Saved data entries
BEGIN

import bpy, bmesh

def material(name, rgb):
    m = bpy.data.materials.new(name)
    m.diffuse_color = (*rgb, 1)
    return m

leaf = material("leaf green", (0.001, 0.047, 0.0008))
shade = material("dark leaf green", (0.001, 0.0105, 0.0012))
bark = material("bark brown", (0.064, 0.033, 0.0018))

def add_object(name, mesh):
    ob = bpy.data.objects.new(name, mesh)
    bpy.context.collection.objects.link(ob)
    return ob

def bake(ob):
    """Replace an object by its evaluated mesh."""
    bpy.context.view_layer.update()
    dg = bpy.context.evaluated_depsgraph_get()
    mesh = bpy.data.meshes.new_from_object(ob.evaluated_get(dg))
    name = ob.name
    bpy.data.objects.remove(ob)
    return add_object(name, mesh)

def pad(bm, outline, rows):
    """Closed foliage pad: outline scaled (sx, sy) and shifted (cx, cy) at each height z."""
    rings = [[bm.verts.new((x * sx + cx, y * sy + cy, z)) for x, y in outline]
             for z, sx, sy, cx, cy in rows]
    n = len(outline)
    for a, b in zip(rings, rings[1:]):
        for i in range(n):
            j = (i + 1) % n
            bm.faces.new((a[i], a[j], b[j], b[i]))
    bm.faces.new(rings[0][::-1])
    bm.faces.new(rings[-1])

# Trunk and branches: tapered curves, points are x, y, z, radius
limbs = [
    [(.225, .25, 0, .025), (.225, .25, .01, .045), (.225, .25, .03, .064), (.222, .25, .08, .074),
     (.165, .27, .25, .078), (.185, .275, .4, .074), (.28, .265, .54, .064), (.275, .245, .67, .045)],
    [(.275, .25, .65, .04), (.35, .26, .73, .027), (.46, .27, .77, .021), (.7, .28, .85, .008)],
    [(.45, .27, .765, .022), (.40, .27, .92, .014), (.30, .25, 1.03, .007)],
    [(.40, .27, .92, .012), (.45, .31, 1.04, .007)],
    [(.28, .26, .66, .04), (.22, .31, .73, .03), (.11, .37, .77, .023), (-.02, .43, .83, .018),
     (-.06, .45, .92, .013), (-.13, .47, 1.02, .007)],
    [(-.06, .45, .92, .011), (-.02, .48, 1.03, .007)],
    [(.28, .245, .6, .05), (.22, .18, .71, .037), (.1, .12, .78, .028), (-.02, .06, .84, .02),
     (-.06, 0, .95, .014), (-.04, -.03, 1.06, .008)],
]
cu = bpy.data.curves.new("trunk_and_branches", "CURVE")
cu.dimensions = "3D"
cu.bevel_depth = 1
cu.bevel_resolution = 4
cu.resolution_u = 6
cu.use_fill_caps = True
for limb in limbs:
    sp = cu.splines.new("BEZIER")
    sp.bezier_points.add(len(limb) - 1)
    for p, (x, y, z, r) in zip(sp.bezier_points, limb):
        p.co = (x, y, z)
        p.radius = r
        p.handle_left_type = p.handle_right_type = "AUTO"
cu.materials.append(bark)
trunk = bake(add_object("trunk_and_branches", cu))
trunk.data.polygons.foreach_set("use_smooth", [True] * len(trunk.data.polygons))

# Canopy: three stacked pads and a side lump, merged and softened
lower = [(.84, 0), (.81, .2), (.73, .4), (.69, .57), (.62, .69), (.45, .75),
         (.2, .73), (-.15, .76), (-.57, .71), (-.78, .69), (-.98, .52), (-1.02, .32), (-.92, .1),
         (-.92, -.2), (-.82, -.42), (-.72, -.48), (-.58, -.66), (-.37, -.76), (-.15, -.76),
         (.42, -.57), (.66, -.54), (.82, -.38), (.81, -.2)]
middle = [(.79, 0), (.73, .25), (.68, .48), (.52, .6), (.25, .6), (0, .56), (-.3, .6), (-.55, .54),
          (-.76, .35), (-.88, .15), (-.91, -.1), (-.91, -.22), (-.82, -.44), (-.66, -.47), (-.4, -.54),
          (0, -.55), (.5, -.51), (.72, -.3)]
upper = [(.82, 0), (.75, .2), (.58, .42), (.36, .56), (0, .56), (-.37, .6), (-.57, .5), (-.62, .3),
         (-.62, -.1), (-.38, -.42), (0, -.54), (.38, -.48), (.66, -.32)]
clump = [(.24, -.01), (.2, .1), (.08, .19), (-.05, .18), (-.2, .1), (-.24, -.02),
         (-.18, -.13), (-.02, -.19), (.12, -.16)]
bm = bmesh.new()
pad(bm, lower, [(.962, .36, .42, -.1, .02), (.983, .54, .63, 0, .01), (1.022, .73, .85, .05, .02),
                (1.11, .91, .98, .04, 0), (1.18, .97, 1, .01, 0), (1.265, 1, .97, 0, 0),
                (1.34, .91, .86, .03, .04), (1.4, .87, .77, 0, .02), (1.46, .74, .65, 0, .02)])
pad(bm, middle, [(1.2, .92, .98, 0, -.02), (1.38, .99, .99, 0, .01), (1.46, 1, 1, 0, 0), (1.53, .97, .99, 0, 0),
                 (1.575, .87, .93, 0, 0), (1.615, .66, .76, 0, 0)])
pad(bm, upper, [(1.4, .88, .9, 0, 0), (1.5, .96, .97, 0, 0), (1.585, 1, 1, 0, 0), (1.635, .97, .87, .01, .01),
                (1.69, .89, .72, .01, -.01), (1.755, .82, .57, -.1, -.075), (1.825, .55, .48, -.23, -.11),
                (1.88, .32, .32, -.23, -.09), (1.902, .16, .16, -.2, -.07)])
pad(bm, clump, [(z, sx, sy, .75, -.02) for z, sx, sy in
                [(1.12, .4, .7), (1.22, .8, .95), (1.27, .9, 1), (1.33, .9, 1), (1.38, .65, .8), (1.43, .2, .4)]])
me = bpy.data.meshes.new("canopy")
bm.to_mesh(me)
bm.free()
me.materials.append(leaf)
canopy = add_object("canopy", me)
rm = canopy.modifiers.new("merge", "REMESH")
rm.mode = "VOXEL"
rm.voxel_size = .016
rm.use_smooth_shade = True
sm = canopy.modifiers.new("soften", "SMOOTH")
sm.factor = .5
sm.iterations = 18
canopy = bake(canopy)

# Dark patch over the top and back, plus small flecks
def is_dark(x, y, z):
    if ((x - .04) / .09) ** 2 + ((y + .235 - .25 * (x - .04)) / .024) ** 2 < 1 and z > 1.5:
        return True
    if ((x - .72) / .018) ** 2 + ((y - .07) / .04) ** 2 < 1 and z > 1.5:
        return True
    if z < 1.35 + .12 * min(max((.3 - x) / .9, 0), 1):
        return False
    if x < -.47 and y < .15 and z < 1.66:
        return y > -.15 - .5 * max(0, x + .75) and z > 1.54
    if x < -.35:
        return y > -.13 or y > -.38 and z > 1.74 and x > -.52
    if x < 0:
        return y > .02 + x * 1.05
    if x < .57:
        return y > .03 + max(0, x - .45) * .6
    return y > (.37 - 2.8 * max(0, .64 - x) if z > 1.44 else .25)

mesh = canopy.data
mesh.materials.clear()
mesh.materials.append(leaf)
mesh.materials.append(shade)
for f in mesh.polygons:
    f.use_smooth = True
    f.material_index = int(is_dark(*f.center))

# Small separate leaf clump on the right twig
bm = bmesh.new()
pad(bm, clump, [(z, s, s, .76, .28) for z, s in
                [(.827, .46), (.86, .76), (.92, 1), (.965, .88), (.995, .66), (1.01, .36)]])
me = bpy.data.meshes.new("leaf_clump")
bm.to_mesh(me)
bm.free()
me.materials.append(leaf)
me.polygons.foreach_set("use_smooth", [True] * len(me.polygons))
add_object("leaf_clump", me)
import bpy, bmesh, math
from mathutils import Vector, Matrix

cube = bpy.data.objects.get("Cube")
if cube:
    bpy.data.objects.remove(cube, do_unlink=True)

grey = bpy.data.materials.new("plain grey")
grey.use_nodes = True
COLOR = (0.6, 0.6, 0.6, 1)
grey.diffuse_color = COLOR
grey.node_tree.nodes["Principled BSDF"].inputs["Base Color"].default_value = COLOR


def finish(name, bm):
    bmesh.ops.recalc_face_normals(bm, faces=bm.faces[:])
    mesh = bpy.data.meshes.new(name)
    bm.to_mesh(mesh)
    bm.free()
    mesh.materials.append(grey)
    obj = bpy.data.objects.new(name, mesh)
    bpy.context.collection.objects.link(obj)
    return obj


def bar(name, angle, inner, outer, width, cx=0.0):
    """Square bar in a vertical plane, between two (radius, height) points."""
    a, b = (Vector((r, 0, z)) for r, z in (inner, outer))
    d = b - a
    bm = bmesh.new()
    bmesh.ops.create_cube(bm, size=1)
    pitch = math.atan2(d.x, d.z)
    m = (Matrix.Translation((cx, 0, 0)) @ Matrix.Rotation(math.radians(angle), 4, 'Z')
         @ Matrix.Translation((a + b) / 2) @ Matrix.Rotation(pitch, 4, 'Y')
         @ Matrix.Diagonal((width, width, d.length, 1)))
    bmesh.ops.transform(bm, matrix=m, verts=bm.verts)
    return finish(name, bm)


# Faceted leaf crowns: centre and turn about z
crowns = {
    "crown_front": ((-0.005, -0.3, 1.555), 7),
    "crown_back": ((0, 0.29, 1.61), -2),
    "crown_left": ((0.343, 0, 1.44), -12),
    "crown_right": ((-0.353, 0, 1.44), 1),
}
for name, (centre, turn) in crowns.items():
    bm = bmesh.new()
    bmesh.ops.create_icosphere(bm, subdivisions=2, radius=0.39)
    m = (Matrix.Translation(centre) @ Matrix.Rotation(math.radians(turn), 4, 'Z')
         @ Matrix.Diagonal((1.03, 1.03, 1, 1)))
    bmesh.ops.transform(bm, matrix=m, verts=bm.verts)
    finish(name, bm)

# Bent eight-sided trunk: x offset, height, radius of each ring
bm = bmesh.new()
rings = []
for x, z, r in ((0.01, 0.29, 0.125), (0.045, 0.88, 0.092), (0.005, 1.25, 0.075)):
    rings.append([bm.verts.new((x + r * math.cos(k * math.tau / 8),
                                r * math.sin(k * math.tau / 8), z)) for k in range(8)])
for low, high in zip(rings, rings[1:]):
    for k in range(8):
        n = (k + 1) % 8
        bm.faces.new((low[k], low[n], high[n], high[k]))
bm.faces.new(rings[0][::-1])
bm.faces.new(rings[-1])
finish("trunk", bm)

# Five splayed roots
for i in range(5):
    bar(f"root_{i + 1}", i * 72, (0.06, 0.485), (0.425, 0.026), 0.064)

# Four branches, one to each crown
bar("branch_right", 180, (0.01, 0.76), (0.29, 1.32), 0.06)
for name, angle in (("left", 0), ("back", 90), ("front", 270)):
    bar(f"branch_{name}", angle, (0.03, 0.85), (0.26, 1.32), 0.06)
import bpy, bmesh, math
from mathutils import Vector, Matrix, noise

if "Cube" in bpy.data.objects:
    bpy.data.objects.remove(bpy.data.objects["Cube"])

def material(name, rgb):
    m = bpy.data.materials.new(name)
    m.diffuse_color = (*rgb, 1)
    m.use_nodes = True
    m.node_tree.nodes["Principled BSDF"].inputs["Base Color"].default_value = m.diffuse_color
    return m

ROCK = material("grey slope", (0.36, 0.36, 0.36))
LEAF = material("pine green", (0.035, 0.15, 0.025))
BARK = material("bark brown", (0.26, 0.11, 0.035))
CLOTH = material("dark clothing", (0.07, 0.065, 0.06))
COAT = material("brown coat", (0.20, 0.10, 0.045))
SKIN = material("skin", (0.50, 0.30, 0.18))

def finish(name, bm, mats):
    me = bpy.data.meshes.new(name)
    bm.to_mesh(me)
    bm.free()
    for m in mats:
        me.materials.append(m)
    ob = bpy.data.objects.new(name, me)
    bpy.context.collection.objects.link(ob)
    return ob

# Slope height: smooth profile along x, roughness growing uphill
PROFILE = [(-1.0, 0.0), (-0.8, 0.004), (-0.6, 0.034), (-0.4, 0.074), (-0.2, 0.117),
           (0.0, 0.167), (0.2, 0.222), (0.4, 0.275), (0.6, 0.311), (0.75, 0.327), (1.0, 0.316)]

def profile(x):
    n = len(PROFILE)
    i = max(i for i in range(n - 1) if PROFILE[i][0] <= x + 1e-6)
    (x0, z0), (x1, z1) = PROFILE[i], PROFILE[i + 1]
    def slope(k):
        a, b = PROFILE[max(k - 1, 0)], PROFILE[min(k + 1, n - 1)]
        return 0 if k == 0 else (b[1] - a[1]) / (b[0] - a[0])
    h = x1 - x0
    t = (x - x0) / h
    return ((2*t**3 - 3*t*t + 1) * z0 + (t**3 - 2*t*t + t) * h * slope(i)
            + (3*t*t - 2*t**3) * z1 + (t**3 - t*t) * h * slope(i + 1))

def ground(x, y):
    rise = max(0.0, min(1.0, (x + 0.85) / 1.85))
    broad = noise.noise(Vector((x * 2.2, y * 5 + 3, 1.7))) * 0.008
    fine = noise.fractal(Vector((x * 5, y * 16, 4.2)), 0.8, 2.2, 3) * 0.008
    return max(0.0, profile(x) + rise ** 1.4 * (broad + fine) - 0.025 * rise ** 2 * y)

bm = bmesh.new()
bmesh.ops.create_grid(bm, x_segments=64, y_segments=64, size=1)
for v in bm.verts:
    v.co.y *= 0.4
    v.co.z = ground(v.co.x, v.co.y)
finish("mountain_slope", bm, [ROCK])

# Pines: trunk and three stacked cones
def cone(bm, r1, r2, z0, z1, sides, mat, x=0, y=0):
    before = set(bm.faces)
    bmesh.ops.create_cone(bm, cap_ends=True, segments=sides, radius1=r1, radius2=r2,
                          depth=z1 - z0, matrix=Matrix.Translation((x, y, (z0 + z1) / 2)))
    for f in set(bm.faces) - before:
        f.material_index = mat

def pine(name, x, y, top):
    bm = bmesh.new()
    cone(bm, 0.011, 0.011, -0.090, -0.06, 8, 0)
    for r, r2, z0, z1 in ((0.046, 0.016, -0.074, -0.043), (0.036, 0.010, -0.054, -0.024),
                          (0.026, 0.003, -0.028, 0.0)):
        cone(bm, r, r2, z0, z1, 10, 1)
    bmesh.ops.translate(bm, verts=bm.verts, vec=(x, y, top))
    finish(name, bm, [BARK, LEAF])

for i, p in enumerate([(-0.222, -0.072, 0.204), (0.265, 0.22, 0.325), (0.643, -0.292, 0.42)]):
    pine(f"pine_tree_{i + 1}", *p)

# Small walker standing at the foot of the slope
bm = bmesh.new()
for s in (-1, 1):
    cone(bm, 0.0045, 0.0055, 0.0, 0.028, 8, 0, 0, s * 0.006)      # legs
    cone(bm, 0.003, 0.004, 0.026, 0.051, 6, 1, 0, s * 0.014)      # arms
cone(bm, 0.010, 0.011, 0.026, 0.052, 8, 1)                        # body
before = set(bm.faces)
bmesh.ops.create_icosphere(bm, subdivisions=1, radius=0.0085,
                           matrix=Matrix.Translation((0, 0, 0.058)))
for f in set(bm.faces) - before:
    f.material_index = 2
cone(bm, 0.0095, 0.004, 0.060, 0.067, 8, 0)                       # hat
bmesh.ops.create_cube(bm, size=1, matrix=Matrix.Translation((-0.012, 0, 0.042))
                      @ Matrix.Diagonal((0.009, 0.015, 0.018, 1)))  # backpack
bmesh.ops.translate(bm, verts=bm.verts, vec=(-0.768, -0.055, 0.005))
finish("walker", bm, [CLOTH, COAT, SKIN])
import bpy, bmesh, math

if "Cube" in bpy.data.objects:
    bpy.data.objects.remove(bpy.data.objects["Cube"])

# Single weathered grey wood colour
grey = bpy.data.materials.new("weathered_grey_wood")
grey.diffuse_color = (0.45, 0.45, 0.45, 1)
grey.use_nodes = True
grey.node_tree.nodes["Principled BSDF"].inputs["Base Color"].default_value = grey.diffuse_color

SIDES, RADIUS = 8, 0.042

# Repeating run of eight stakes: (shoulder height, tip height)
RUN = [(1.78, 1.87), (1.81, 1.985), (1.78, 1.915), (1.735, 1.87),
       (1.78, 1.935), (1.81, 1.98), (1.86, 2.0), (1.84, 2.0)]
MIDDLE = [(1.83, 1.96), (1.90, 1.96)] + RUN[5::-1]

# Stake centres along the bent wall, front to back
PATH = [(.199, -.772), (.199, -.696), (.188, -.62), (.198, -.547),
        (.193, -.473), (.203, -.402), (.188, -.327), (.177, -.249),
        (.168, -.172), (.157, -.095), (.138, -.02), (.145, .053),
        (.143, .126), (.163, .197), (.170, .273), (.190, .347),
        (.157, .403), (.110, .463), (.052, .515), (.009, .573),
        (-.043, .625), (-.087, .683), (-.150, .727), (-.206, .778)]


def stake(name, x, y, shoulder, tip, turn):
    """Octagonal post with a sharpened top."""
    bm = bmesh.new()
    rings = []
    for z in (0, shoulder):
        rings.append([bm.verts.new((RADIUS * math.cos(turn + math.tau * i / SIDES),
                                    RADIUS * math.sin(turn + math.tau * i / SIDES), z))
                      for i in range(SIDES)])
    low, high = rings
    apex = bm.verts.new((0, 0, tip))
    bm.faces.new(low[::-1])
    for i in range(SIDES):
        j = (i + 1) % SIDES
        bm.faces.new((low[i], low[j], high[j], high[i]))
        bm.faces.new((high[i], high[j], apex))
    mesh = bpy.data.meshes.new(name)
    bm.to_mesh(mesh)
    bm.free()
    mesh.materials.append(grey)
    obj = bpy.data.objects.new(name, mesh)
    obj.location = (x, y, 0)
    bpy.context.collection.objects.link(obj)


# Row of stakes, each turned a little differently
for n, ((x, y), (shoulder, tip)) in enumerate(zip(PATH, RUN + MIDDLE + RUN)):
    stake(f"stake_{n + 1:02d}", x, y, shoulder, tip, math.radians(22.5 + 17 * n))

END

Starting from the line with "RADIUS * math.sin(turn", write out every remaining line of the data above exactly, the final line included, and nothing before it.

* **Answer to this task**:
                                    RADIUS * math.sin(turn + math.tau * i / SIDES), z))
                      for i in range(SIDES)])
    low, high = rings
    apex = bm.verts.new((0, 0, tip))
    bm.faces.new(low[::-1])
    for i in range(SIDES):
        j = (i + 1) % SIDES
        bm.faces.new((low[i], low[j], high[j], high[i]))
        bm.faces.new((high[i], high[j], apex))
    mesh = bpy.data.meshes.new(name)
    bm.to_mesh(mesh)
    bm.free()
    mesh.materials.append(grey)
    obj = bpy.data.objects.new(name, mesh)
    obj.location = (x, y, 0)
    bpy.context.collection.objects.link(obj)


# Row of stakes, each turned a little differently
for n, ((x, y), (shoulder, tip)) in enumerate(zip(PATH, RUN + MIDDLE + RUN)):
    stake(f"stake_{n + 1:02d}", x, y, shoulder, tip, math.radians(22.5 + 17 * n))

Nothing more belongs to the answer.